“It’s like all I want to do is be in Portland in June.”
That’s what my homie Tom told me on the phone last week. He’s going to school in Montreal, one of the few of us who somehow found a colder environment to live in. His eyes froze on his walk to class the other day.
This has been a common sentiment lately among “the kids I know from home” (that’s how you have to refer to them when you’re in college; or, “this kid I went to high school with”). I think it has something to do with the longing for summer that hits all New Englanders this time of year, combined with some freshman-year growing pains.
Do y’all know that Death Cab for Cutie song, “Why’d You Want to Live Here”? It’s about their lead singer’s dislike of L.A. My favorite lines are, “I’m in Los Angeles today / asked a gas station employee if he ever had trouble breathing / and he said, ‘It varies from season to season, kid.’”
That’s how I feel about Maine. Actually, that’s how a lot of people feel about Maine.
I was on the phone with my friend Raizel, who’s a freshman up at Colby, and I asked her if the people she goes to school with are surprised that she’s from Maine. They are. “You knew what this was like,” they say. “You knew how soul-crushing it is to have the sun set at 4 p.m. and constantly have a brain freeze from the frigid air, and you choose to stay?!”
Why do we all subject ourselves to this hell? I have two theories.
Reason 1: People stay for the ridiculous beauty we have in so much of the state. That’s what most of my friends say, anyway. And it’s probably no coincidence that the people I know who stayed in Maine for school are all studying something with “environmental” in the title.
My dear friend Simi is studying art in Baltimore. They were telling me how they love living in a bigger city, how it’s so convenient, but also that they miss trees. Like, a lot.
My best friend at college happens to be from OOB. The first time we went back home, they got a pine tree tattooed on their back. The ocean too. Everyone misses the ocean.
Emily goes to school on Staten Island. Like Simi, she likes being in a bigger city, but is also surprisingly homesick, because she couldn’t wait to get the hell out of Portland. She and Simi and Sascha, who is on a gap year in New Zealand, are the only kids from home I know who have been lucky enough to end up on a coast.

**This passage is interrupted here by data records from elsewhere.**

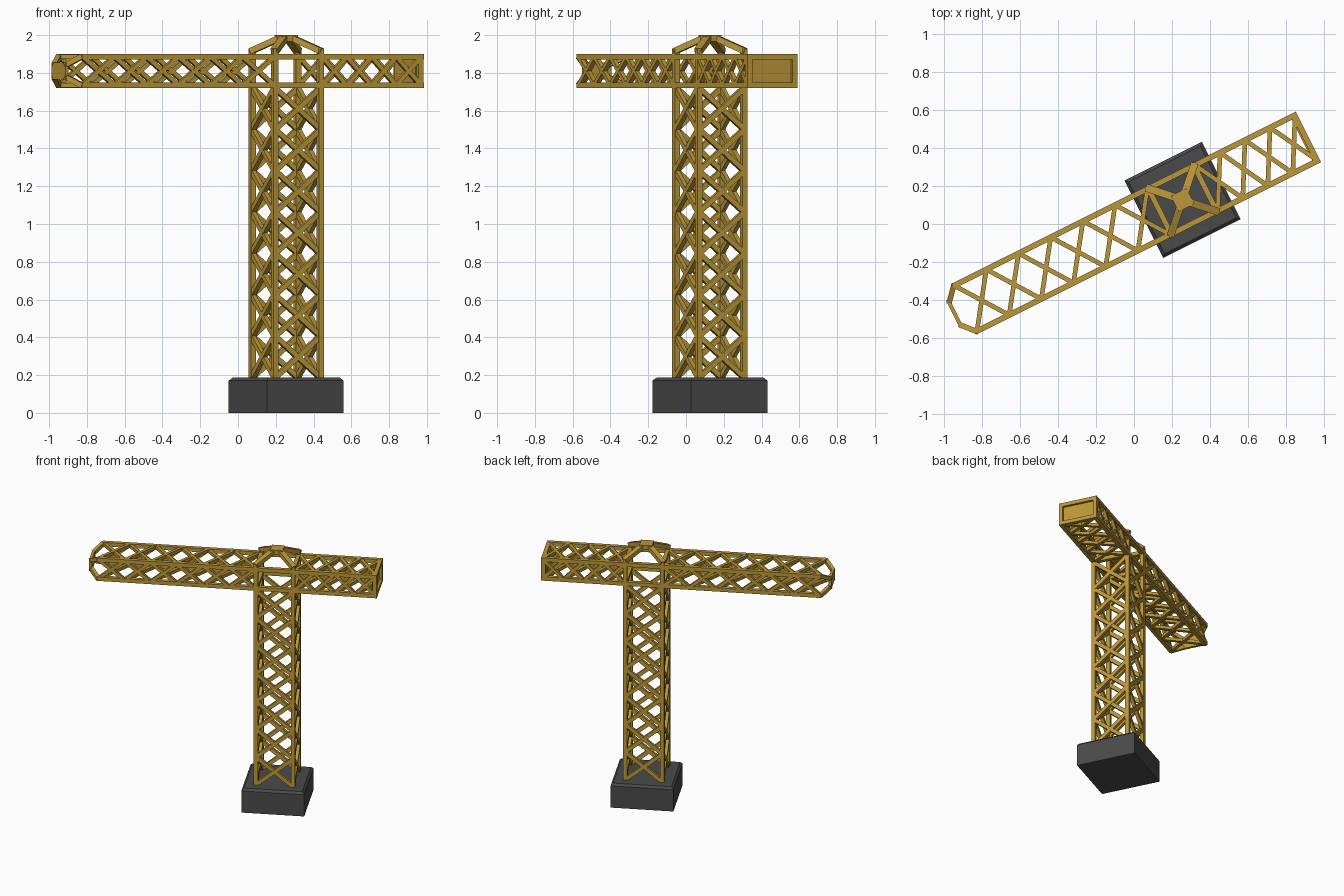
import bpy, bmesh, math
from mathutils import Matrix, Vector

if "Cube" in bpy.data.objects:
    bpy.data.objects.remove(bpy.data.objects["Cube"])

# The crane is built along its own axes, then turned and placed
PLACE = Matrix.Translation((0.255, 0.127, 0)) @ Matrix.Rotation(math.radians(26.57), 4, 'Z')
W = 0.03            # chord thickness
H = 0.134           # half width to the chord centres
ZB, ZT = 1.735, 1.885   # jib lower and upper chord heights


def material(name, col):
    m = bpy.data.materials.new(name)
    m.diffuse_color = (*col, 1)
    m.use_nodes = True
    m.node_tree.nodes["Principled BSDF"].inputs["Base Color"].default_value = m.diffuse_color
    return m


yellow = material("yellow_paint", (0.50, 0.31, 0.04))
grey = material("dark_concrete", (0.068, 0.068, 0.07))


def finish(bm, name, mat):
    bmesh.ops.recalc_face_normals(bm, faces=bm.faces)
    me = bpy.data.meshes.new(name)
    bm.to_mesh(me)
    bm.free()
    me.materials.append(mat)
    ob = bpy.data.objects.new(name, me)
    ob.matrix_world = PLACE
    bpy.context.collection.objects.link(ob)
    return ob


def bar(bm, a, b, n, w=W, t=W, ext=0.0):
    """Box beam from a to b; t is its depth along n, w its width."""
    a, b, n = Vector(a), Vector(b), Vector(n)
    d = (b - a).normalized()
    side = d.cross(n).normalized()
    n = side.cross(d).normalized()
    rot = Matrix((side, n, d)).transposed().to_4x4()
    size = Matrix.Diagonal((w, t, (b - a).length + 2 * ext, 1))
    bmesh.ops.create_cube(bm, size=1, matrix=Matrix.Translation((a + b) / 2) @ rot @ size)


def box(bm, lo, hi):
    lo, hi = Vector(lo), Vector(hi)
    bmesh.ops.create_cube(bm, size=1, matrix=Matrix.Translation((lo + hi) / 2)
                          @ Matrix.Diagonal((*(hi - lo), 1)))


def cross(bm, p00, p10, p01, p11, n, w):
    """X brace across one panel."""
    bar(bm, p00, p11, n, w, 0.026)
    bar(bm, p10, p01, n, w, 0.024)


# Foundation block with bevelled top rim
bm = bmesh.new()
box(bm, (-0.227, -0.227, 0), (0.227, 0.227, 0.187))
rim = [e for e in bm.edges if all(v.co.z > 0.1 for v in e.verts)]
bmesh.ops.bevel(bm, geom=rim, offset=0.016, segments=1, affect='EDGES')
finish(bm, "foundation_block", grey)

# Mast legs
bm = bmesh.new()
for sx in (-1, 1):
    for sy in (-1, 1):
        bar(bm, (sx * H, sy * H, 0.17), (sx * H, sy * H, 1.928), (0, 1, 0))
finish(bm, "mast_legs", yellow)

# Mast lattice: seven X panels on each of the four sides
bm = bmesh.new()
z0, step = 0.187, (1.72 - 0.187) / 7
for k in range(4):
    r = Matrix.Rotation(k * math.pi / 2, 3, 'Z')
    for i in range(7):
        lo, hi = z0 + i * step, z0 + (i + 1) * step
        cross(bm, *[r @ Vector((x, -H, z)) for z in (lo, hi) for x in (-H, H)],
              r @ Vector((0, -1, 0)), 0.028)
finish(bm, "mast_lattice", yellow)

# Mast head rings and sloping roof arms
bm = bmesh.new()
for k in range(4):
    r = Matrix.Rotation(k * math.pi / 2, 3, 'Z')
    for z in (ZB, ZT):
        bar(bm, r @ Vector((-H, -H, z)), r @ Vector((H, -H, z)), (0, 0, 1), 0.029, 0.029)
    bar(bm, r @ Vector((H, H, 1.918)), r @ Vector((0.03, 0.03, 1.981)), (0, 0, 1), 0.04, 0.032, 0.008)
box(bm, (-0.046, -0.046, 1.965), (0.046, 0.046, 2.0))
finish(bm, "mast_head", yellow)

# Four long chords shared by the jib and the counter jib
bm = bmesh.new()
for y in (-H, H):
    for z in (ZB, ZT):
        bar(bm, (-1.283, y, z), (0.74, y, z), (0, 0, 1))
finish(bm, "jib_chords", yellow)


def arm_lattice(name, x0, x1, count):
    """X panels on top, bottom and both sides of an arm."""
    bm = bmesh.new()
    s = (x1 - x0) / count
    for i in range(count):
        a, b = x0 + i * s, x0 + (i + 1) * s
        for z in (ZB, ZT):
            cross(bm, (a, -H, z), (b, -H, z), (a, H, z), (b, H, z), (0, 0, 1), 0.024)
        for y in (-H, H):
            cross(bm, (a, y, ZB), (b, y, ZB), (a, y, ZT), (b, y, ZT), (0, 1, 0), 0.024)
    finish(bm, name, yellow)


arm_lattice("jib_lattice", -1.275, -0.14, 6)
arm_lattice("counter_jib_lattice", 0.14, 0.728, 4)

# Tapered jib tip with end plate
bm = bmesh.new()
zm = (ZB + ZT) / 2
for sy in (-1, 1):
    for sz in (-1, 1):
        bar(bm, (-1.278, sy * H, zm + sz * 0.075), (-1.336, sy * 0.068, zm + sz * 0.033),
            (0, 0, 1), 0.028, 0.028, 0.006)
box(bm, (-1.348, -0.082, zm - 0.046), (-1.328, 0.082, zm + 0.046))
finish(bm, "jib_tip", yellow)

# Counter jib end frame with a recessed panel
bm = bmesh.new()
for y in (-H, H):
    bar(bm, (0.725, y, ZB), (0.725, y, ZT), (0, 1, 0), 0.03, 0.029)
for z in (ZB, ZT):
    bar(bm, (0.725, -H, z), (0.725, H, z), (0, 0, 1), 0.03, 0.029)
box(bm, (0.702, -0.125, ZB), (0.722, 0.125, ZT))
finish(bm, "counter_jib_end", yellow)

But none of them thinks it’s the same as Maine. We all want to jump into Casco Bay at pretty much any given moment of the day.

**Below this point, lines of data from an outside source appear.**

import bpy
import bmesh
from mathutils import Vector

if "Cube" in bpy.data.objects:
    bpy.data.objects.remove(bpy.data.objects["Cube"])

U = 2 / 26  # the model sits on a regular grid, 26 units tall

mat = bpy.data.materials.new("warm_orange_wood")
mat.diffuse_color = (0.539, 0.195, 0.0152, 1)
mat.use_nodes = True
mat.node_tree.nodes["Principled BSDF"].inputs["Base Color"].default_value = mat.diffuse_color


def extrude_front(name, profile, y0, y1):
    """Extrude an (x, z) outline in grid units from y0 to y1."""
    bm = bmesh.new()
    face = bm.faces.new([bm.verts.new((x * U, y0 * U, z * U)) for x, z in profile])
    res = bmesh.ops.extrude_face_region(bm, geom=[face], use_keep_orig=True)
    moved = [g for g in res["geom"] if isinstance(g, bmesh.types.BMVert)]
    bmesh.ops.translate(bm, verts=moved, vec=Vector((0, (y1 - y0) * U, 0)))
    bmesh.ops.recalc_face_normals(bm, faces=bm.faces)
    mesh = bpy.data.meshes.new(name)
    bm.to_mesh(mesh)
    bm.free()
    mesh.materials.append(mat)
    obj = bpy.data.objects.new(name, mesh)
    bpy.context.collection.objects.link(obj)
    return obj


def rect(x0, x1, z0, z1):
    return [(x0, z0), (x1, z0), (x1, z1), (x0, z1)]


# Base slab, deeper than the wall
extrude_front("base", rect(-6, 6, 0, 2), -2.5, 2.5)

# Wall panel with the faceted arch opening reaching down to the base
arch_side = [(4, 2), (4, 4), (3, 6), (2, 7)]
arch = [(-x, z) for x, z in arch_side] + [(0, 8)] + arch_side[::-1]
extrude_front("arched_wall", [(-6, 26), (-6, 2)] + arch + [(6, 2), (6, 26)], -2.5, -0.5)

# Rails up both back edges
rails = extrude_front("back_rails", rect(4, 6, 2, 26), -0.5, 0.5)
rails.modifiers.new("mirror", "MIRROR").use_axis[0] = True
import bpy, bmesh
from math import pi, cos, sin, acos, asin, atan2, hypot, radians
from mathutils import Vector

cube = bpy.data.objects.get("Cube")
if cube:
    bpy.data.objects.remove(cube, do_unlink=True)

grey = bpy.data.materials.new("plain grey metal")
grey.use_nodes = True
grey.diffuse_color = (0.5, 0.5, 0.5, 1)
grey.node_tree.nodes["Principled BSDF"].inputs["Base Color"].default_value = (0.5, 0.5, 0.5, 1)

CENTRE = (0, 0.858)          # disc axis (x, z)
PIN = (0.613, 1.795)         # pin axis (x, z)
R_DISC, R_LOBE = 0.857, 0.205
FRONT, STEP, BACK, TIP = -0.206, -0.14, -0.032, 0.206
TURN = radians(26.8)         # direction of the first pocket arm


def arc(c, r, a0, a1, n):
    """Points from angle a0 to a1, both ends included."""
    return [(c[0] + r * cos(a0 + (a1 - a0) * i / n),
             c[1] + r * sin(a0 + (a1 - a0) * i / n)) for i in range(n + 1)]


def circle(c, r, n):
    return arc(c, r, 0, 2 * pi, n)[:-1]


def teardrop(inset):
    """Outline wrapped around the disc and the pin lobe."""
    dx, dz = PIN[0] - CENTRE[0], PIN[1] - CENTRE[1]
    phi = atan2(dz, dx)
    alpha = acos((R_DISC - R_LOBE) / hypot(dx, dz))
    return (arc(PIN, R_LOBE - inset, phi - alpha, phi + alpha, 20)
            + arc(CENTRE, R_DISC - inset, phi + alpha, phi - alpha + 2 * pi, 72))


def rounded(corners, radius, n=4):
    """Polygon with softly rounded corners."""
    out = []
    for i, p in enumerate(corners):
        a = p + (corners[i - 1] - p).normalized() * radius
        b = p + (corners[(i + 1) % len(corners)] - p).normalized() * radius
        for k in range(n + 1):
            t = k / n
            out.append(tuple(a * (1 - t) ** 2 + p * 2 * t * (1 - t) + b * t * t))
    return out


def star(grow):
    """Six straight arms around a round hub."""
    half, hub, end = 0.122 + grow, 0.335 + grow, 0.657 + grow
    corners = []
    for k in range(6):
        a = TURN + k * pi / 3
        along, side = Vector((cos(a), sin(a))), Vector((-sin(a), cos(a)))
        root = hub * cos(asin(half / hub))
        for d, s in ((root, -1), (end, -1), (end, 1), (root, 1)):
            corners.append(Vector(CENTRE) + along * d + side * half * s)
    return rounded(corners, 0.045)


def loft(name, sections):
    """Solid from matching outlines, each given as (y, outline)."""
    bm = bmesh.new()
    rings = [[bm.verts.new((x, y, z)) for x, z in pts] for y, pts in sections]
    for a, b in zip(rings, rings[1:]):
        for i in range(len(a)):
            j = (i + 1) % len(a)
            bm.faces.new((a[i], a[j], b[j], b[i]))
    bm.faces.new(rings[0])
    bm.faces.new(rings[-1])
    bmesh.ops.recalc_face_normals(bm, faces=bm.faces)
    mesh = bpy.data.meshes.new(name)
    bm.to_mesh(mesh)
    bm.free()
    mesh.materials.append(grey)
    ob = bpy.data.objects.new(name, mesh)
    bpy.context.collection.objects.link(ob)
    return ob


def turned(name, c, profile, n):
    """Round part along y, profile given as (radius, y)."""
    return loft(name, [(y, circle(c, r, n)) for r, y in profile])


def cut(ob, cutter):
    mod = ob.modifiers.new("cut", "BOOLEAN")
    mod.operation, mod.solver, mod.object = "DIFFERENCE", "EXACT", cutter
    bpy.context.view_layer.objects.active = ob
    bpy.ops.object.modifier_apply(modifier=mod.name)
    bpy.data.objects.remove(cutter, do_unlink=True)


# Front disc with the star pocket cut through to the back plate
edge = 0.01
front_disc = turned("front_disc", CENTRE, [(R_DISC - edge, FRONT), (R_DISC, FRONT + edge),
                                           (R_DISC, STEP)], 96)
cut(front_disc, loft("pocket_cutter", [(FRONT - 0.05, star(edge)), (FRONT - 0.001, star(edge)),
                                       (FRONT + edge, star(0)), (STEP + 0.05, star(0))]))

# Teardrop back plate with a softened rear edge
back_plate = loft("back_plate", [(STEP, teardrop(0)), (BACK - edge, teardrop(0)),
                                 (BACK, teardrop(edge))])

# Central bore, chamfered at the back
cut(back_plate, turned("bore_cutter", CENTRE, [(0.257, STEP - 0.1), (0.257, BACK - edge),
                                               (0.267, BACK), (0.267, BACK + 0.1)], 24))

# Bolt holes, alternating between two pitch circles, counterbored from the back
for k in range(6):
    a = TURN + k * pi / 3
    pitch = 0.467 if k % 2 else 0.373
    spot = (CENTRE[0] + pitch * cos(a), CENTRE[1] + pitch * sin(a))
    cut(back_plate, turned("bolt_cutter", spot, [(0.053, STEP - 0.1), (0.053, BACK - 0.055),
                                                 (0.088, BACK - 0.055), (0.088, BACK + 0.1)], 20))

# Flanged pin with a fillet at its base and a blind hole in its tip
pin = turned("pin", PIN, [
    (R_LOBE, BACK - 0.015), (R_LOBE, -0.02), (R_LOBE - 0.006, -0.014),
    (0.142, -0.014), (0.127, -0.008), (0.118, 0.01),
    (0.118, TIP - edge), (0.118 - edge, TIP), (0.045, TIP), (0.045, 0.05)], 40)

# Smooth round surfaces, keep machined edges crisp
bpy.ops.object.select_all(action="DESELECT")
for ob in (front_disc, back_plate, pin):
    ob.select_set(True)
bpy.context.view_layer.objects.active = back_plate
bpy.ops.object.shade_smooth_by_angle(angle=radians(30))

Reason 2: People stay because Mainers are stubborn as hell. You know we have more old people than young people in the state. I’m young and spry, relatively active, kinda hardy. But even I, a 19-year-old with good bones and cells that still regenerate, feel the toll of the Maine winter like a mofo. When I was home for break, I ate shit on the ice outside the front door and got whiplash. So why the heck are all these old folks living here? They’re stubborn as hell, that’s why.
I think Mainers share some type of twisted kinship. It’s the pride in doing things a harder way, a tougher way. We’ll suffer through long winters because at the other end is June up at West Quoddy Head, down in the Old Port, at Two Lights munching on some chicken fingies, watching the hipsters drink Bissell Brothers or Trulys on the ferry out to the island.
I asked my friends living out of state what it would take to bring them back. For Simi, it was a more interesting music scene, and/or a good job. For Raz and Tom, good job prospects, as well, but they’re both on the teaching track, and not too worried about finding a position. Em wants to be a teacher too, but isn’t sure Maine is the place for her. Her family and friends are here, so she says maybe she’ll give it a shot.
I’m having trouble feeling like I’m just sticking to what I know. I miss Maine so much, and I’ve hardly explored Northampton at all. Because it feels temporary. Like my life is still in Maine, waiting for me to get back to it. It’s funny to be living (and loving) this completely separate life states away, yet feel like my real life is still at home.